Sometimes an MS study grabs you... with its tentacles. -D

When an octopus has MS: Application of neurophysiology and immunology of octopuses for multiple sclerosis

Abdorreza Naser Moghadasi


Multiple sclerosis (MS) is an immune-mediated disease which can cause different symptoms due to the involvement of different regions of the central nervous system (CNS). Although this disease is characterized by the demyelination process, the most important feature of the disease is its degenerative nature. This nature is clinically manifested as progressive symptoms, especially in patientsí walking, which can even lead to complete debilitation. Therefore, finding a treatment to prevent the degenerative processes is one of the most important goals in MS studies. To better understand the process and the effect of drugs, scientists use animal models which mostly consisting of mouse, rat, and monkey.

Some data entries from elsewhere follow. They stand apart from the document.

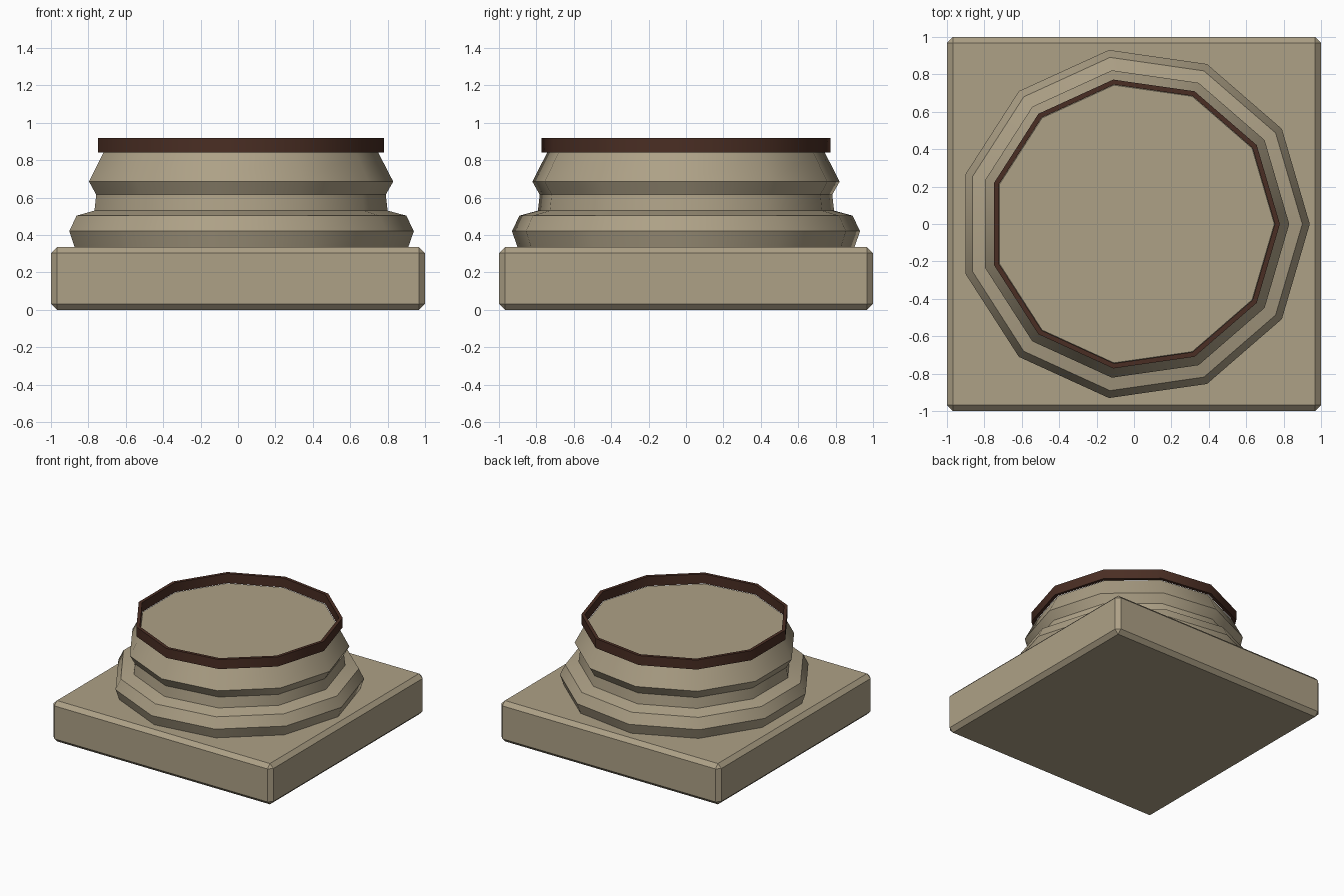
import bpy, bmesh, math

if "Cube" in bpy.data.objects:
    bpy.data.objects.remove(bpy.data.objects["Cube"])

def material(name, rgb):
    m = bpy.data.materials.new(name)
    m.diffuse_color = (*rgb, 1)
    m.use_nodes = True
    m.node_tree.nodes["Principled BSDF"].inputs["Base Color"].default_value = m.diffuse_color
    return m

stone = material("tan stone", (0.42, 0.355, 0.24))
brown = material("dark brown band", (0.068, 0.027, 0.017))
SIDES = 11

def finish(name, bm, mat, angle):
    bmesh.ops.recalc_face_normals(bm, faces=bm.faces[:])
    me = bpy.data.meshes.new(name)
    bm.to_mesh(me)
    bm.free()
    me.materials.append(mat)
    ob = bpy.data.objects.new(name, me)
    bpy.context.collection.objects.link(ob)
    bpy.ops.object.select_all(action='DESELECT')
    ob.select_set(True)
    bpy.context.view_layer.objects.active = ob
    bpy.ops.object.shade_smooth_by_angle(angle=math.radians(angle))
    return ob

def lathe(name, profile, mat, closed=False, cap=False):
    """Turn an (r, z) profile round the z axis, first corner on +x."""
    bm = bmesh.new()
    rings = [[bm.verts.new((r * math.cos(2 * math.pi * i / SIDES),
                            r * math.sin(2 * math.pi * i / SIDES), z))
              for i in range(SIDES)] for r, z in profile]
    pairs = list(zip(rings, rings[1:]))
    if closed:
        pairs.append((rings[-1], rings[0]))
    for a, b in pairs:
        for i in range(SIDES):
            j = (i + 1) % SIDES
            bm.faces.new((a[i], a[j], b[j], b[i]))
    if cap:
        bm.faces.new(rings[-1])
    return finish(name, bm, mat, 35)

# square plinth with chamfered edges
bm = bmesh.new()
bmesh.ops.create_cube(bm, size=1)
for v in bm.verts:
    v.co = (v.co.x * 2, v.co.y * 2, (v.co.z + 0.5) * 0.335)
bmesh.ops.bevel(bm, geom=bm.edges[:], offset=0.032, segments=1,
                affect='EDGES', profile=0.5)
finish("plinth", bm, stone, 30)

# moulded column base
lathe("column_base", [(0.91, 0.334), (0.94, 0.42), (0.90, 0.503), (0.80, 0.53),
                      (0.79, 0.615), (0.83, 0.685), (0.75, 0.84)],
      stone, cap=True)

# dark band round the top, standing proud of the cap
lathe("top_band", [(0.78, 0.84), (0.78, 0.918), (0.753, 0.918), (0.753, 0.84)],
      brown, closed=True)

In evolutionary terms, octopuses belong to the invertebrates which have many substantial differences with vertebrates. One of these differences is related to the nervous system of these organisms, which is divided into central and peripheral parts. The difference lies in the fact that the main volume of this system expands in the limbs of these organisms instead of their brain. This offers a kind of freedom of action and processing strength in the octopus limbs. Also, the brain of these organisms follows a non-somatotopic model. Although the complex actions of this organism are stimulated by the brain, in contrast to the human brain, this activity is not related to a specific region of the brain; rather the entire brain area of the octopus is activated during a process. Indeed, the brain mapping or the topological perception of a particular action, such as moving the limbs, reflects itself in how that activity is distributed in the octopus brain neurons. Accordingly, various actions are known with varying degrees of activity of neurons in the brain of octopus. Another important feature of octopuses is their ability to regenerate defective tissues including the central and peripheral nervous system.

These characteristics raise the question of what features can an octopus show when it is used as an organism to create experimental autoimmune encephalomyelitis (EAE). Can the immune system damage of the octopus brain cause a regeneration process? Will the autonomy of the organs reduce the severity of the symptoms?

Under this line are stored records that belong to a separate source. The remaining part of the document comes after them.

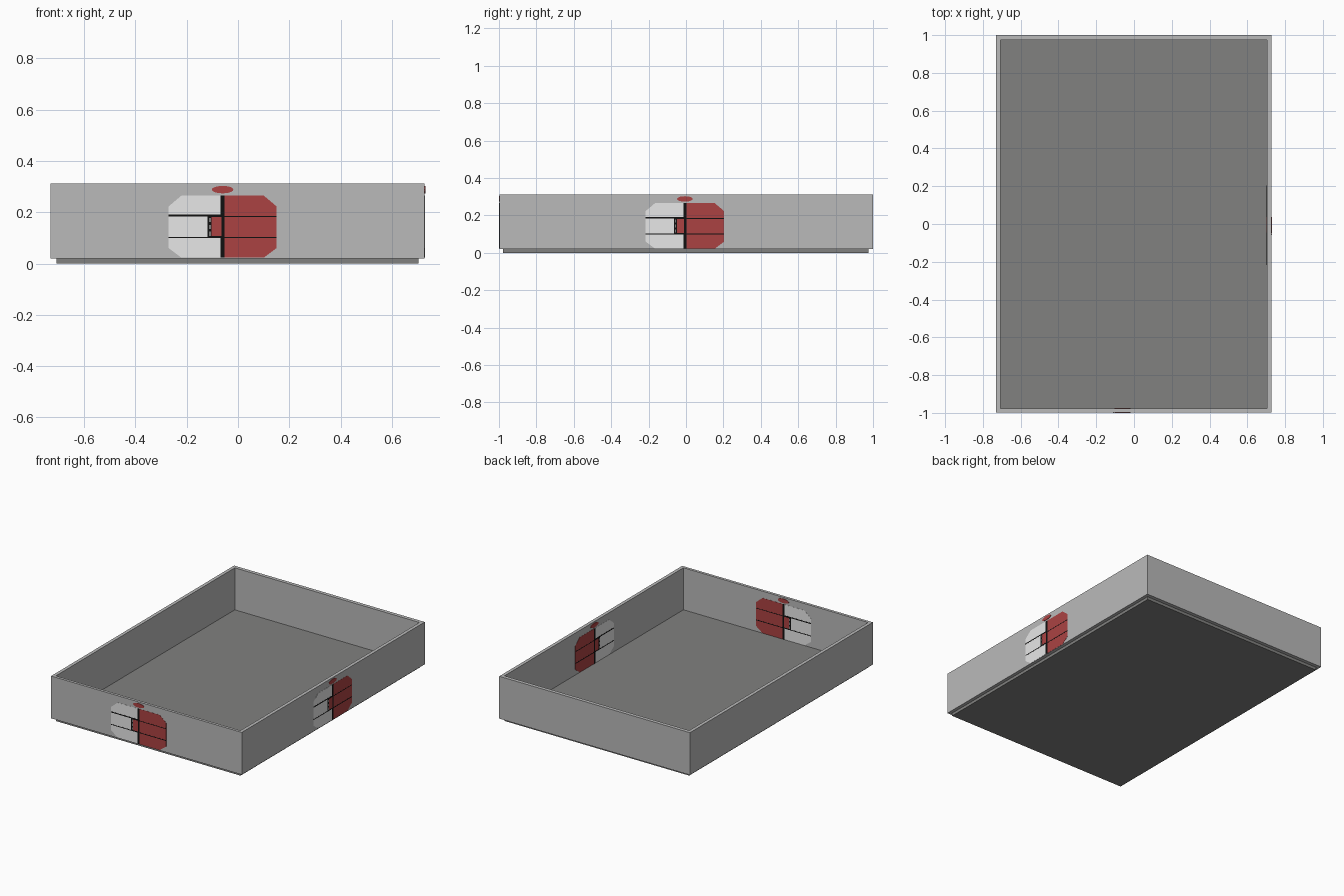
import bpy, bmesh, math

if "Cube" in bpy.data.objects:
    bpy.data.objects.remove(bpy.data.objects["Cube"])


def material(name, rgb):
    m = bpy.data.materials.new(name)
    m.diffuse_color = (*rgb, 1)
    m.use_nodes = True
    m.node_tree.nodes["Principled BSDF"].inputs["Base Color"].default_value = m.diffuse_color
    return m


WALL = material("wall_grey", (0.49, 0.49, 0.49))
BASE = material("base_dark_grey", (0.22, 0.22, 0.215))
RED = material("red", (0.41, 0.055, 0.055))
WHITE = material("off_white", (0.8, 0.8, 0.8))
BLACK = material("black", (0.005, 0.005, 0.005))


def finish(name, bm, mat):
    bmesh.ops.recalc_face_normals(bm, faces=bm.faces)
    me = bpy.data.meshes.new(name)
    bm.to_mesh(me)
    bm.free()
    me.materials.append(mat)
    ob = bpy.data.objects.new(name, me)
    bpy.context.collection.objects.link(ob)
    return ob


def prism(bm, low, high):
    """Closed prism between two matching loops of points."""
    a = [bm.verts.new(p) for p in low]
    b = [bm.verts.new(p) for p in high]
    bm.faces.new(a)
    bm.faces.new(b)
    for i in range(len(a)):
        j = (i + 1) % len(a)
        bm.faces.new((a[i], a[j], b[j], b[i]))


def rect(x0, x1, y0, y1):
    return [(x0, y0), (x1, y0), (x1, y1), (x0, y1)]


# Tray: wall ring and slightly smaller base plate forming the floor
OUT = rect(-0.73, 0.727, -0.997, 1.0)
INN = rect(-0.707, 0.704, -0.978, 0.975)
Z0, Z1 = 0.02, 0.312

bm = bmesh.new()
loops = [[bm.verts.new((x, y, z)) for x, y in pts]
         for pts, z in ((OUT, Z0), (OUT, Z1), (INN, Z1), (INN, Z0))]
for k in range(4):
    a, b = loops[k], loops[(k + 1) % 4]
    for i in range(4):
        j = (i + 1) % 4
        bm.faces.new((a[i], a[j], b[j], b[i]))
finish("tray_walls", bm, WALL)

bm = bmesh.new()
prism(bm, [(x, y, 0) for x, y in INN], [(x, y, 0.022) for x, y in INN])
finish("base_plate", bm, BASE)

# Emblem outlines in wall coordinates: u along the wall, z up
half = [(0, 0.0225), (0.16, 0.0225), (0.21, 0.06), (0.21, 0.223), (0.16, 0.265), (0, 0.265)]
oval = [(0.042 * math.cos(t), 0.288 + 0.0145 * math.sin(t))
        for t in (2 * math.pi * i / 20 for i in range(20))]
# name, material, raised height, outlines
PARTS = [
    ("red_half", RED, 0.001, [half]),
    ("white_half", WHITE, 0.001, [[(-u, z) for u, z in half]]),
    ("black_lines", BLACK, 0.0018, [
        rect(-0.008, 0.008, 0.0225, 0.265),
        rect(-0.21, -0.008, 0.184, 0.191), rect(-0.21, -0.008, 0.099, 0.104),
        rect(0.008, 0.21, 0.181, 0.185), rect(0.008, 0.21, 0.099, 0.104),
        rect(-0.059, -0.008, 0.104, 0.184)]),
    ("red_centre_panel", RED, 0.0025, [rect(-0.043, -0.004, 0.107, 0.181)]),
    ("white_ticks", WHITE, 0.0025,
     [rect(-0.051, -0.047, z, z + 0.016) for z in (0.108, 0.135, 0.162)]),
    ("red_oval", RED, 0.003, [oval]),
]


def emblem(prefix, place, surface, sign):
    """Thin plates raised from a wall surface; sign +1 outside, -1 inside."""
    for name, mat, h, outlines in PARTS:
        bm = bmesh.new()
        for pts in outlines:
            prism(bm, [place(u, z, surface - sign * 0.001) for u, z in pts],
                  [place(u, z, surface + sign * h) for u, z in pts])
        finish(prefix + "_" + name, bm, mat)


def on_front(u, z, d):
    return (u - 0.06, -d, z)


def on_right(u, z, d):
    return (d, u - 0.006, z)


# Emblems on both faces of the front and right walls
emblem("front_outer", on_front, 0.997, 1)
emblem("front_inner", on_front, 0.978, -1)
emblem("right_outer", on_right, 0.727, 1)
emblem("right_inner", on_right, 0.704, -1)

This article seeks to provide evidence to prove that use of octopuses as laboratory samples for generation of EAE may open up new approaches for researchers to better approach MS.